B.A. University of Washington
M.A. Columbia University
Ph.D. Columbia University
Medieval and early modern history; European History; Gender, Sex, and Sexuality; History of Science and Medicine; Critical Animal Studies; Visual Studies; Contemporary Queer, Feminist, and Transgender Studies; Contemporary Art and Photography.
Leah DeVun is an Associate Professor of History at Rutgers University, New Brunswick, where she teaches women’s and gender history, medieval and Renaissance history, and contemporary feminist and queer studies. She is author of the forthcoming book The Shape of Sex: Nonbinary Gender from Genesis to the Renaissance (Columbia UP, 2020), which examines the history of nonbinary models of sex and gender from the ancient world to the fifteenth century. She is also co-editor (with Zeb Tortorici) of “Trans*historicities,” a special issue of Transgender Studies Quarterly (Duke, 2018) on transgender identity and practice before the advent of modern conceptions of sex and gender. Her essays and reviews have appeared in Radical History Review, GLQ, WSQ (Women's Studies Quarterly), Osiris, ASAP/Journal, and Journal of the History of Sexuality. She is also author of the award-winning book, Prophecy, Alchemy, and the End of Time (Columbia UP, 2009).
She has received grants and residential fellowships from the National Science Foundation, University of Wisconsin-Madison, UCLA, the Huntington Library, and the Stanford Humanities Center. At Rutgers, she teaches courses such as The History of the Body, Queer History, Readings in Women’s and Gender History, and The Body and Society.

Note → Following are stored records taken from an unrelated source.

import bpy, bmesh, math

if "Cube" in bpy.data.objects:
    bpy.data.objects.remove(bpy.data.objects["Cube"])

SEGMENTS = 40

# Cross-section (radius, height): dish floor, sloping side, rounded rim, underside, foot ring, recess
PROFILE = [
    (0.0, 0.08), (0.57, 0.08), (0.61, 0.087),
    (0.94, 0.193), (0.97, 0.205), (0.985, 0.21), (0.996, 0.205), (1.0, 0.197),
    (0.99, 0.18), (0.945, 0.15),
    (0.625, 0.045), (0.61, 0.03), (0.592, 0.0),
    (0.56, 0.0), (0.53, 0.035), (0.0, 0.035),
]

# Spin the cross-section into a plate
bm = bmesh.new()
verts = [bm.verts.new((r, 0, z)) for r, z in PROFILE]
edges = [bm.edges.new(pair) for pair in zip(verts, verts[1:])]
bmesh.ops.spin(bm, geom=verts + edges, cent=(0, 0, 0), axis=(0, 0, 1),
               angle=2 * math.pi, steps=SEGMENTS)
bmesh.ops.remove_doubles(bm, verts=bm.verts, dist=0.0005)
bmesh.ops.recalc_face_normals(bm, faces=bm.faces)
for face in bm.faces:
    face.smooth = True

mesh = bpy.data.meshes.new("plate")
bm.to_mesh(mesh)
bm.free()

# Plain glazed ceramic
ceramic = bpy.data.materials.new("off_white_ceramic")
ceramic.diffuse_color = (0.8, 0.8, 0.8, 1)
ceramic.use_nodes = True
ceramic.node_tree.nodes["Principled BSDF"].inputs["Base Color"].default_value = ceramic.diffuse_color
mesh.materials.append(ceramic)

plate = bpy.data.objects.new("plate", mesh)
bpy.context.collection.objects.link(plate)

DeVun is also a visual artist whose works explore queer and feminist histories. Her artwork has been featured at venues such as the ONE Archives Gallery and Museum at the University of Southern California, the Tang Museum at Skidmore College, Green Gallery at Yale University, the Houston Center for Photography, the Contemporary Austin, Leslie-Lohman Museum, Blanton Museum of Art, and the Elizabeth A. Sackler Center for Feminist Art at the Brooklyn Museum. Her work has been profiled in People Magazine, Artforum, Huffington Post, Slate, Art Papers, Hyperallergic, New York Magazine, and Modern Painters, among other publications.